Directions: Go through the records below and show every line with the string "body".

☆ ☆ ☆

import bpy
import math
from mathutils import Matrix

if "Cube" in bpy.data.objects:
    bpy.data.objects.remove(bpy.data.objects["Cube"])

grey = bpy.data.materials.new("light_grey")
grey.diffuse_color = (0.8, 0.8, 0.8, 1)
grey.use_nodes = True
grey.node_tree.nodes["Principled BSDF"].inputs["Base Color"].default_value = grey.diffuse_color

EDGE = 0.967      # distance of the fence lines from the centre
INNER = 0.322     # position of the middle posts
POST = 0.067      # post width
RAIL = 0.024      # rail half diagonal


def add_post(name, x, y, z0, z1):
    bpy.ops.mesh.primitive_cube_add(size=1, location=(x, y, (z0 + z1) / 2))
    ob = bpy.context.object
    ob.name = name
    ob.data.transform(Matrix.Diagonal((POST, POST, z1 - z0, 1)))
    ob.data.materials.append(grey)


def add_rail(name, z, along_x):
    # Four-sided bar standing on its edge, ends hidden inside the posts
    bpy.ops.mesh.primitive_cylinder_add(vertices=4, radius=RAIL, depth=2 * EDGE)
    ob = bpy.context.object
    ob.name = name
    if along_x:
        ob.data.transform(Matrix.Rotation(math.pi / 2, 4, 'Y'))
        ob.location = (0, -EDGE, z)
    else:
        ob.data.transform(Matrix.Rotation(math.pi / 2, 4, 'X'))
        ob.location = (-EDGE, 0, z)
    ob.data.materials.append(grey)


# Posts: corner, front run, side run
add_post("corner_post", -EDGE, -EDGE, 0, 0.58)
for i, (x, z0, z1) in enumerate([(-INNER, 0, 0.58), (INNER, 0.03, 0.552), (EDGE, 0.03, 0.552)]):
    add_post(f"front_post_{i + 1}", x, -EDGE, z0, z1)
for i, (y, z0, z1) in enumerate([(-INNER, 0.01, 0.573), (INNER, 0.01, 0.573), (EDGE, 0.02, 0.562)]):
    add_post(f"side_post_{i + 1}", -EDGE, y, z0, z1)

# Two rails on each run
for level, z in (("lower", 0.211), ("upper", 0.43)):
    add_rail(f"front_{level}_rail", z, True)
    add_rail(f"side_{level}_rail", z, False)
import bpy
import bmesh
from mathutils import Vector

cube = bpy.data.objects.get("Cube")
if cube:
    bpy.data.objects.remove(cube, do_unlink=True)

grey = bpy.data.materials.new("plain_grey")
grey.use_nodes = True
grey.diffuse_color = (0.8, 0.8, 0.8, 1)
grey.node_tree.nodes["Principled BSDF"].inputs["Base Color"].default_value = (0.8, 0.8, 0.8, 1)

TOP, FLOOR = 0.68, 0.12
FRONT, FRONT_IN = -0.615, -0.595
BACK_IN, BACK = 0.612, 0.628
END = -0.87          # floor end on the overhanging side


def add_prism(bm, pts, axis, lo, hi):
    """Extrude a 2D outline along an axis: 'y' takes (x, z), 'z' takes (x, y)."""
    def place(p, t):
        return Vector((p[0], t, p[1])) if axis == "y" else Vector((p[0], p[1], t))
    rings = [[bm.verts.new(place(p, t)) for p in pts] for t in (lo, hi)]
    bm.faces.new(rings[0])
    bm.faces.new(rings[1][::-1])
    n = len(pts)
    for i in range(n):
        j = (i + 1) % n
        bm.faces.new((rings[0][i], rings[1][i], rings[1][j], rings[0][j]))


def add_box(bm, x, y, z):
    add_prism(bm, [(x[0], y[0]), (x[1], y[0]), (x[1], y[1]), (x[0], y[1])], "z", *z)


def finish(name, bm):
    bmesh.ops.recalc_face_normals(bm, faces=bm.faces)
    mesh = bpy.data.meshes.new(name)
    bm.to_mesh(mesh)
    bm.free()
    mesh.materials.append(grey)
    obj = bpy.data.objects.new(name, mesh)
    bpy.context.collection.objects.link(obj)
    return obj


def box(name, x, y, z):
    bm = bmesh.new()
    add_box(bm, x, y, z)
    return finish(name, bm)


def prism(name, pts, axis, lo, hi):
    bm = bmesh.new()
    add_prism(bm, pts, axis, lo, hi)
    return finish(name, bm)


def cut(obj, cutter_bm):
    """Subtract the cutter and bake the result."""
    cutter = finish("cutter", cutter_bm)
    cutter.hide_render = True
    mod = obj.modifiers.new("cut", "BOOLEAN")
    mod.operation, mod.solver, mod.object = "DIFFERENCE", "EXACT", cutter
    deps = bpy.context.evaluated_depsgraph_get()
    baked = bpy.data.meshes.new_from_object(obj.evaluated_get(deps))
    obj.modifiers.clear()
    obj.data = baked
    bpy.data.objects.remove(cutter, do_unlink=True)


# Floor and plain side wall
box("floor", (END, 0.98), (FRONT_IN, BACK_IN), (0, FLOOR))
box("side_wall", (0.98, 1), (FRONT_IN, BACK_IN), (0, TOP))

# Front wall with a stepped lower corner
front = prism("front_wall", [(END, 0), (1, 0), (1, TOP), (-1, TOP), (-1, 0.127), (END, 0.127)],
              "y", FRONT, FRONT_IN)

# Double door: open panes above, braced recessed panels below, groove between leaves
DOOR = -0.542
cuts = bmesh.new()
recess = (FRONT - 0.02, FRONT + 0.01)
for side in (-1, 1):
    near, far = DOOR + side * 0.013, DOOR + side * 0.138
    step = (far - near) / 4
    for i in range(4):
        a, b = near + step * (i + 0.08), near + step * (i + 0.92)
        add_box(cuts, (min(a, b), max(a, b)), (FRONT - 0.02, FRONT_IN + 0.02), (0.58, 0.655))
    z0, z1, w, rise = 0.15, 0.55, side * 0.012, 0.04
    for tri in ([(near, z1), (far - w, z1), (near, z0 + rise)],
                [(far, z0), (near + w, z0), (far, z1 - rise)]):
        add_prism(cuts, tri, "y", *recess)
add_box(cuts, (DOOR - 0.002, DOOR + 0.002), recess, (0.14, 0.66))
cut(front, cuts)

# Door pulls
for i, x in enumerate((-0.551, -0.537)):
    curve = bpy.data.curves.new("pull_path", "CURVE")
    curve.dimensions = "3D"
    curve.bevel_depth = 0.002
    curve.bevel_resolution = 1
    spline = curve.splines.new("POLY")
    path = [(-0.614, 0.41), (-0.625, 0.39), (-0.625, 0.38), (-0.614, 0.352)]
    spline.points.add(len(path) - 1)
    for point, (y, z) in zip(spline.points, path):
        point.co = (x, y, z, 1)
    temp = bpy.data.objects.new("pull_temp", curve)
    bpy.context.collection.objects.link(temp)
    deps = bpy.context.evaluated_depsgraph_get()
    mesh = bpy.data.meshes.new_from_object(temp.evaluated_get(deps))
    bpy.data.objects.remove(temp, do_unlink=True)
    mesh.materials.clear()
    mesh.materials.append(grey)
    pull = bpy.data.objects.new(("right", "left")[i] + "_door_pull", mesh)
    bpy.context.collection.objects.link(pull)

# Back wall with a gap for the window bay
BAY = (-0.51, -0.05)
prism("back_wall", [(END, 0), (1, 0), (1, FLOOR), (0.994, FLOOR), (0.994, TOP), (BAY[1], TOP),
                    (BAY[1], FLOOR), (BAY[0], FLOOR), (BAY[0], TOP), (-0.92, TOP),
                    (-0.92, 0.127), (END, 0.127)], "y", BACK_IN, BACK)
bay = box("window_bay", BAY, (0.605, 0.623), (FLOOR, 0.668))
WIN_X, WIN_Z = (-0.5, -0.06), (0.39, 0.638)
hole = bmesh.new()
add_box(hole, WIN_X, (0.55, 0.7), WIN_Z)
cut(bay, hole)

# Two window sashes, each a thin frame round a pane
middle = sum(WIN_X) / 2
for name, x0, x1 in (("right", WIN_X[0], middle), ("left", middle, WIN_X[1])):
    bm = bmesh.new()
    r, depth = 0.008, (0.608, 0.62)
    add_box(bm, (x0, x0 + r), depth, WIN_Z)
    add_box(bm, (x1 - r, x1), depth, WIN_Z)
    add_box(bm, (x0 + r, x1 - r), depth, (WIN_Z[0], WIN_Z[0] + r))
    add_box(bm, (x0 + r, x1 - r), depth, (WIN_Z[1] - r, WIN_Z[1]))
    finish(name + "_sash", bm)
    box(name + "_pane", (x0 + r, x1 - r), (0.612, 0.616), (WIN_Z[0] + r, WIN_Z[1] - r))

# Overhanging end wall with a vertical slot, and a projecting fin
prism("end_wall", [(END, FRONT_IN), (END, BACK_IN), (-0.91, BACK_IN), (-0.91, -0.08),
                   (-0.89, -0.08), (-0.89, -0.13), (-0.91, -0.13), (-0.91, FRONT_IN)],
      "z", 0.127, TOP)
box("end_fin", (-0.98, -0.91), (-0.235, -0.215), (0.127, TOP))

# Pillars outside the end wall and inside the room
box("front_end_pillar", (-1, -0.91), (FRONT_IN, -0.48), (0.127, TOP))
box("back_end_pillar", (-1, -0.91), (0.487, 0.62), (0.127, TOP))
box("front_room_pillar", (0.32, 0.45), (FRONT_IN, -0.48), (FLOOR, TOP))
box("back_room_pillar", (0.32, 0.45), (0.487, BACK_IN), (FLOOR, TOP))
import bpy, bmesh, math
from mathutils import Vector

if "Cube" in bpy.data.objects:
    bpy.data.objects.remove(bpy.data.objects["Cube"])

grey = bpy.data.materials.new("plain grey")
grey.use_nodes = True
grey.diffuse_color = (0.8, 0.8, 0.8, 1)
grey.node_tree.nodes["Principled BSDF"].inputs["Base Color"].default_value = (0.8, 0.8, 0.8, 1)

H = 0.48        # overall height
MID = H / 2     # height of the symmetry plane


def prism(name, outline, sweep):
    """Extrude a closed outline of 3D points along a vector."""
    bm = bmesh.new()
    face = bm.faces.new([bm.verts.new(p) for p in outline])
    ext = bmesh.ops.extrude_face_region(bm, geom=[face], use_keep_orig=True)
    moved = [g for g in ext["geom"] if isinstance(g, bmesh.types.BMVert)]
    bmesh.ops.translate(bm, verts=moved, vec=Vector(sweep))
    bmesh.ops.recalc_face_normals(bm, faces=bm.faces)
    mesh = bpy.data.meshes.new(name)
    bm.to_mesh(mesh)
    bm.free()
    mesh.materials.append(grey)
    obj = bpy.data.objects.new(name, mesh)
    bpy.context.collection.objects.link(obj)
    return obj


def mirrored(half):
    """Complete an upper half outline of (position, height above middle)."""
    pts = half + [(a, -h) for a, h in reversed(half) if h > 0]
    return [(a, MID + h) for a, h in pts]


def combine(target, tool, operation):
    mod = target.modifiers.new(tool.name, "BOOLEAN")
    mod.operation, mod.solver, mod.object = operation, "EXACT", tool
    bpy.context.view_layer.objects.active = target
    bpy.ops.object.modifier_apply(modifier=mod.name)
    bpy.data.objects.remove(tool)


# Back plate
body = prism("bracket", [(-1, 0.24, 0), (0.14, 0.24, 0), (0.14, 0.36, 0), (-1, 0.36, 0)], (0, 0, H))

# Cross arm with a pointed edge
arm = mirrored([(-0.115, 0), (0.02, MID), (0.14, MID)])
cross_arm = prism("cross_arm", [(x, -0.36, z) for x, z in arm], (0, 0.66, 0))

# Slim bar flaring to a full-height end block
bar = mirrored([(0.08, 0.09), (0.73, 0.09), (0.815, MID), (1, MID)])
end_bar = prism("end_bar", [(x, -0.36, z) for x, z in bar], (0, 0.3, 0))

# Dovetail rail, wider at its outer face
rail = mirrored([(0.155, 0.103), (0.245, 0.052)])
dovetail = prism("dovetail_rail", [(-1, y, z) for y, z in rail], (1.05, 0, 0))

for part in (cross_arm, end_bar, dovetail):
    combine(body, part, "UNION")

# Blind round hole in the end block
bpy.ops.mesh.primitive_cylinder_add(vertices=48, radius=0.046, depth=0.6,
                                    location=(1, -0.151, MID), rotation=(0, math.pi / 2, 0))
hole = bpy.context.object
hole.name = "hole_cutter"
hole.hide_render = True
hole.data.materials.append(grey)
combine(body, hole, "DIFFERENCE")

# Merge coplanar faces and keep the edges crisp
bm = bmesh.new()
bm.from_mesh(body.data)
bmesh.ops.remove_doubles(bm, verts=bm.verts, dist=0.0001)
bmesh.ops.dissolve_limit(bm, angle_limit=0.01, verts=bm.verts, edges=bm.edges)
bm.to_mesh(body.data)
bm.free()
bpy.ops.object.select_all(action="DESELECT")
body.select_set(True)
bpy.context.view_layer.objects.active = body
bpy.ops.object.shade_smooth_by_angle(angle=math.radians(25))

☆ ☆ ☆

Answer section:
body = prism("bracket", [(-1, 0.24, 0), (0.14, 0.24, 0), (0.14, 0.36, 0), (-1, 0.36, 0)], (0, 0, H))
    combine(body, part, "UNION")
combine(body, hole, "DIFFERENCE")
bm.from_mesh(body.data)
bm.to_mesh(body.data)
body.select_set(True)
bpy.context.view_layer.objects.active = body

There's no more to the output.